*** EXCERPTED RECORDS ***

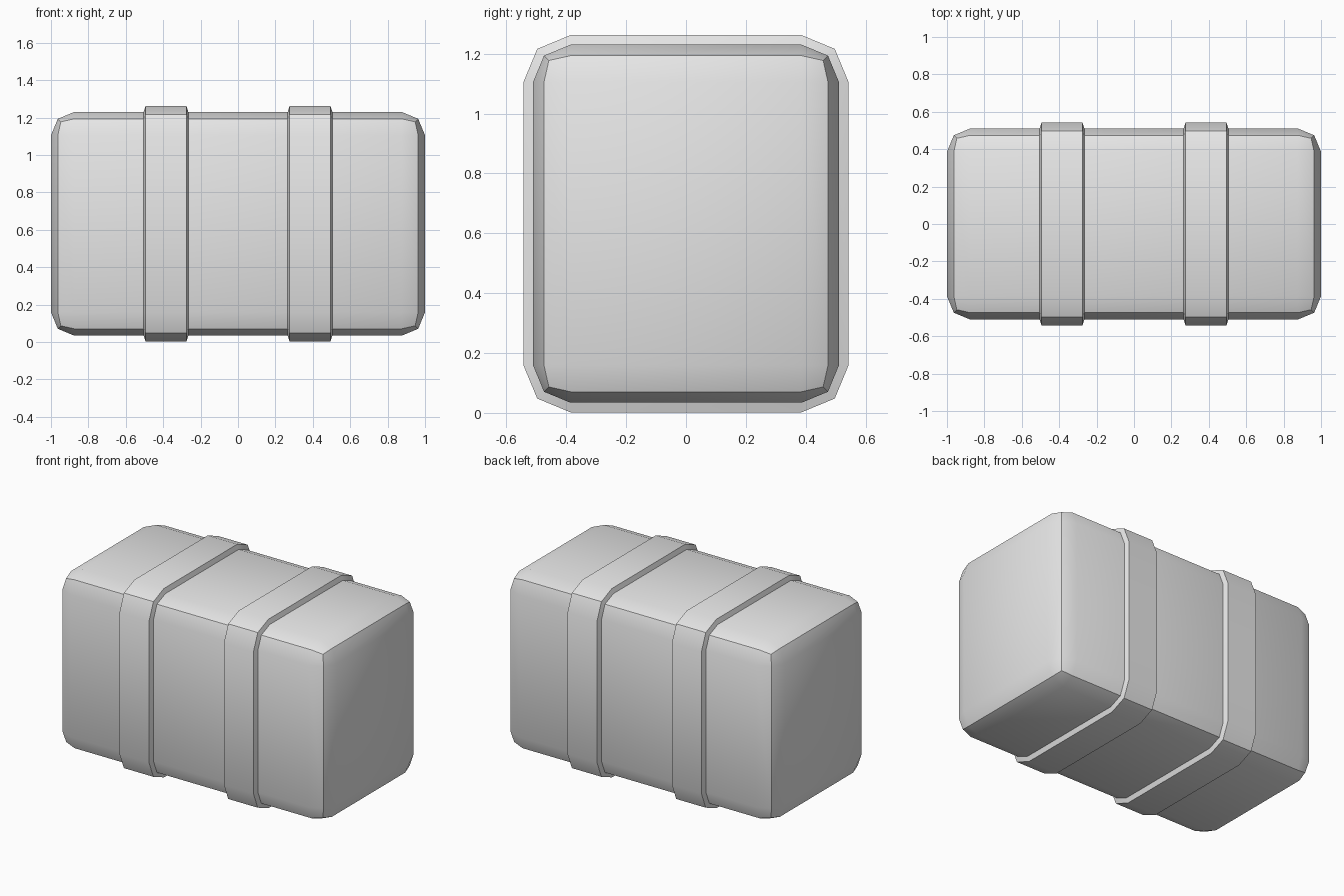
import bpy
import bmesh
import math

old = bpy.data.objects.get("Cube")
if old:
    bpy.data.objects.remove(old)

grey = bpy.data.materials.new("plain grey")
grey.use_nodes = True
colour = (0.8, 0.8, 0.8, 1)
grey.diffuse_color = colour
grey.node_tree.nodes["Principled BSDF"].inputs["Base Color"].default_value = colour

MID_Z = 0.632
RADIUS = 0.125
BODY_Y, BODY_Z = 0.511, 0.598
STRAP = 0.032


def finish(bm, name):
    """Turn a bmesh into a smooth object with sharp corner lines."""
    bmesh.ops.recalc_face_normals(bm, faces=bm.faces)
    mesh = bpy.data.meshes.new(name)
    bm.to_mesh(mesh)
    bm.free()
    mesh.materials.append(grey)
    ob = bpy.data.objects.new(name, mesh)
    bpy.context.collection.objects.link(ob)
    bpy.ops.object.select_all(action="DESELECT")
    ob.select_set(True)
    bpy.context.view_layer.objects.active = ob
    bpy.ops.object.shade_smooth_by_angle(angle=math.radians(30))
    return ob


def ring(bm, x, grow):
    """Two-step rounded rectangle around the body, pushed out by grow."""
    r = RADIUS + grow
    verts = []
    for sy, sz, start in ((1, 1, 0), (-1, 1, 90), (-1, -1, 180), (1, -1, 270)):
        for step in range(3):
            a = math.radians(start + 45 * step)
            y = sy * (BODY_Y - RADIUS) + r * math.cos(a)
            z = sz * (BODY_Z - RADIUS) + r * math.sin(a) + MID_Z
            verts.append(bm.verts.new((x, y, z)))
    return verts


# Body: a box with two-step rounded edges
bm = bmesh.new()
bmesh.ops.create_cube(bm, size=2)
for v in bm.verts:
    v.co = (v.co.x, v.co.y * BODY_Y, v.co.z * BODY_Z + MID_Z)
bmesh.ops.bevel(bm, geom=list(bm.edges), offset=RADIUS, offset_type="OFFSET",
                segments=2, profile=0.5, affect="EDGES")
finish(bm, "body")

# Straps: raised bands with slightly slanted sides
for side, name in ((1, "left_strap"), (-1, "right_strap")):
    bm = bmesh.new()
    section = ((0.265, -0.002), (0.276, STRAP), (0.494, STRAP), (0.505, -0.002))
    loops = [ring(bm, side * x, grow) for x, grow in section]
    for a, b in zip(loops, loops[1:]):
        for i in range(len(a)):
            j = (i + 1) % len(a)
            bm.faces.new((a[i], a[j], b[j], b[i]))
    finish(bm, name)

*** End of EXCERPTED RECORDS ***
*** EXCERPTED RECORDS ***

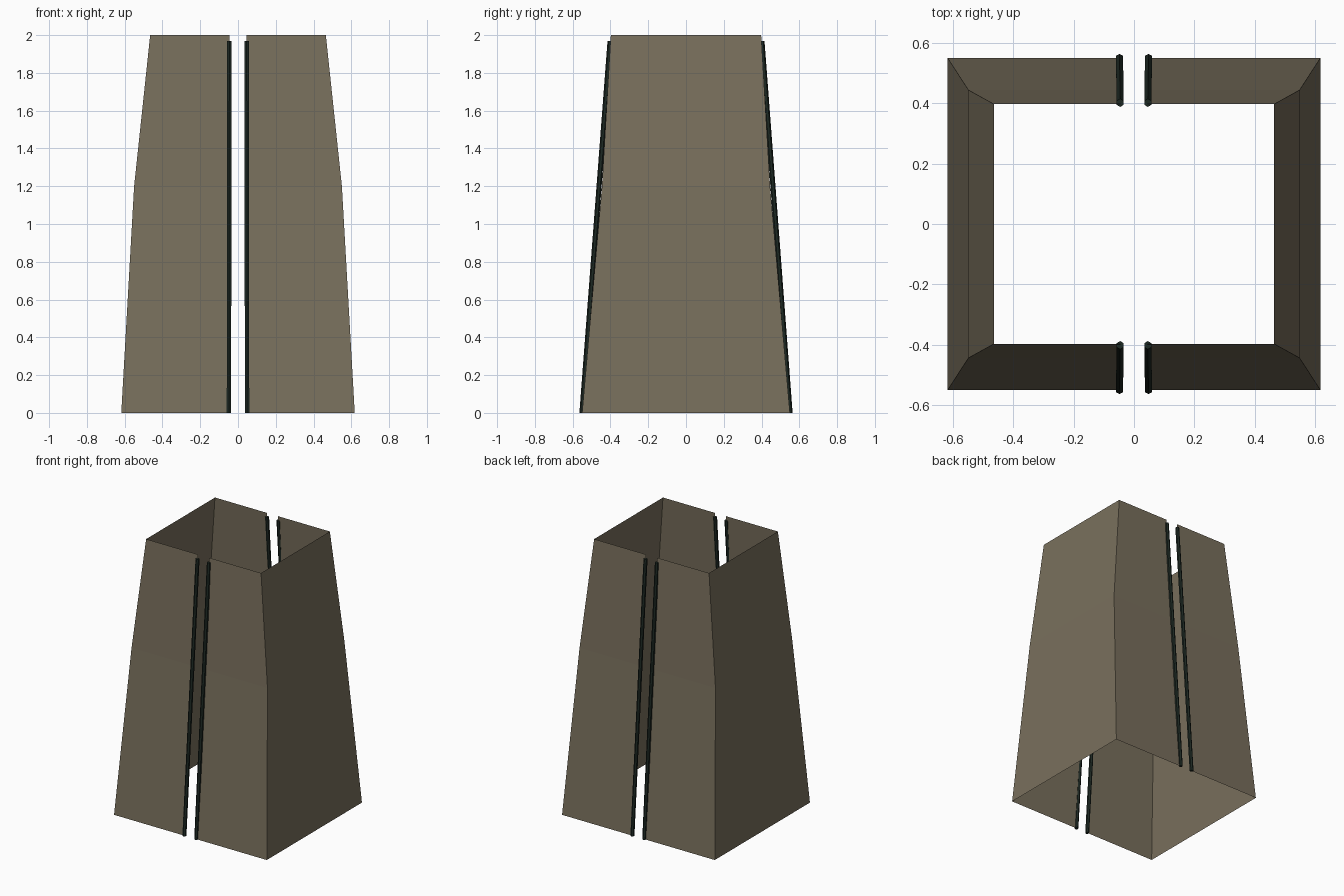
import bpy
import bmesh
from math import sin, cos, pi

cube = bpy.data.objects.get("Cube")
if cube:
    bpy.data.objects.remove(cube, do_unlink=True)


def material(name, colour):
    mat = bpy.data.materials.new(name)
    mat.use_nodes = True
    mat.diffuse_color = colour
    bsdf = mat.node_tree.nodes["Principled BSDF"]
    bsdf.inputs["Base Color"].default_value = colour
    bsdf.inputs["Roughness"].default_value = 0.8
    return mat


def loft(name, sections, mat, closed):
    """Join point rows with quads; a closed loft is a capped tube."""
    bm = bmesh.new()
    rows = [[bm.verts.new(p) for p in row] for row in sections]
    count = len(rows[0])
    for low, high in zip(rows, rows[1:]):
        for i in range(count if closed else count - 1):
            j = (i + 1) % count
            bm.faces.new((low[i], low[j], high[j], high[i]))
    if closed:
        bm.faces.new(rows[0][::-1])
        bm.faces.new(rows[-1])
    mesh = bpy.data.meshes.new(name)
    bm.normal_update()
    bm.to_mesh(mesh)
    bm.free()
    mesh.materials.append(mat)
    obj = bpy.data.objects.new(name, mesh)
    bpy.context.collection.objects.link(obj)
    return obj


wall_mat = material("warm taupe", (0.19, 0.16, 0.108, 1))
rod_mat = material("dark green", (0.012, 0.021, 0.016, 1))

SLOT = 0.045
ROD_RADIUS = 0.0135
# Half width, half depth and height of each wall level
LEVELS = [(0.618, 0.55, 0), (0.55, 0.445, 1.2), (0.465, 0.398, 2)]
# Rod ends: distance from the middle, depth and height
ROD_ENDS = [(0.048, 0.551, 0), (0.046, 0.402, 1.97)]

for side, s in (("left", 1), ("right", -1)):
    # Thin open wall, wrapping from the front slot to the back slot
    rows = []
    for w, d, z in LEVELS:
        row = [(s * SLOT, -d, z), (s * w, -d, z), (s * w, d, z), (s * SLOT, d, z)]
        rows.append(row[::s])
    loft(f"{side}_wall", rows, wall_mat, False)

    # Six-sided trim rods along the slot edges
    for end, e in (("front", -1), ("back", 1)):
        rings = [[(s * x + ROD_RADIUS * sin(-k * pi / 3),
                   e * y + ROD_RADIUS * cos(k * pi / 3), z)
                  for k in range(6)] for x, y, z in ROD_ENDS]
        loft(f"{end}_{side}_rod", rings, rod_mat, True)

*** End of EXCERPTED RECORDS ***
*** EXCERPTED RECORDS ***

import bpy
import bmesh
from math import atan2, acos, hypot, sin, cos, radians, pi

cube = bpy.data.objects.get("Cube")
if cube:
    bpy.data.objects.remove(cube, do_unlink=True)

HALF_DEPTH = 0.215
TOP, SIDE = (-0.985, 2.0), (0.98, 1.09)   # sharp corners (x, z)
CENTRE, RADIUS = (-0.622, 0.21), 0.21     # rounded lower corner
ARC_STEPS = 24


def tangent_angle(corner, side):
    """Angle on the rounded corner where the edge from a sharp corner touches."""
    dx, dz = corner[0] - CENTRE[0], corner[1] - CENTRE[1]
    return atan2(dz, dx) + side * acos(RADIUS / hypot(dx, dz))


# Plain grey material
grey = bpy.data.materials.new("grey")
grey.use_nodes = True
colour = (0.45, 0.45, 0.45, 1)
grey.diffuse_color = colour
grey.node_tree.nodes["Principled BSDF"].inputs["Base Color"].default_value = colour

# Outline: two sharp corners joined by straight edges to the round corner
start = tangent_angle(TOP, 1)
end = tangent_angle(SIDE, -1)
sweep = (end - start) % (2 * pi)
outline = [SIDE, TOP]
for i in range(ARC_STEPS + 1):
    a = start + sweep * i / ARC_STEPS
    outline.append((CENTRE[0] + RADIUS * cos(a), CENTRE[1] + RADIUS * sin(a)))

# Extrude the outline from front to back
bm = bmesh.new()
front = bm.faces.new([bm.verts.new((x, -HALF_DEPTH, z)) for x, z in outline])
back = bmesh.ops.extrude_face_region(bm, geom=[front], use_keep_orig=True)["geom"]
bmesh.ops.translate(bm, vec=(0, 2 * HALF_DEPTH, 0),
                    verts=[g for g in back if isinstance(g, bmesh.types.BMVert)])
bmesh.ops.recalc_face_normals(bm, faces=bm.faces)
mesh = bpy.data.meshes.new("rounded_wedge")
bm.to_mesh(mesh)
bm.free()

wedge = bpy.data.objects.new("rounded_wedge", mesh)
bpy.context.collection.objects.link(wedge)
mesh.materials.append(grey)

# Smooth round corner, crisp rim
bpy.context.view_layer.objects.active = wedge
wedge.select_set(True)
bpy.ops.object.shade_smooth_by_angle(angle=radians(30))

*** End of EXCERPTED RECORDS ***

EXERCISE DETAILS
Scan the entries above for the line containing "ARC_STEPS = 24", and copy it and all lines after it exactly, down to and including the line containing "a = start + sweep * i / ARC_STEPS".

SOLUTION TO THIS PROBLEM
ARC_STEPS = 24


def tangent_angle(corner, side):
    """Angle on the rounded corner where the edge from a sharp corner touches."""
    dx, dz = corner[0] - CENTRE[0], corner[1] - CENTRE[1]
    return atan2(dz, dx) + side * acos(RADIUS / hypot(dx, dz))


# Plain grey material
grey = bpy.data.materials.new("grey")
grey.use_nodes = True
colour = (0.45, 0.45, 0.45, 1)
grey.diffuse_color = colour
grey.node_tree.nodes["Principled BSDF"].inputs["Base Color"].default_value = colour

# Outline: two sharp corners joined by straight edges to the round corner
start = tangent_angle(TOP, 1)
end = tangent_angle(SIDE, -1)
sweep = (end - start) % (2 * pi)
outline = [SIDE, TOP]
for i in range(ARC_STEPS + 1):
    a = start + sweep * i / ARC_STEPS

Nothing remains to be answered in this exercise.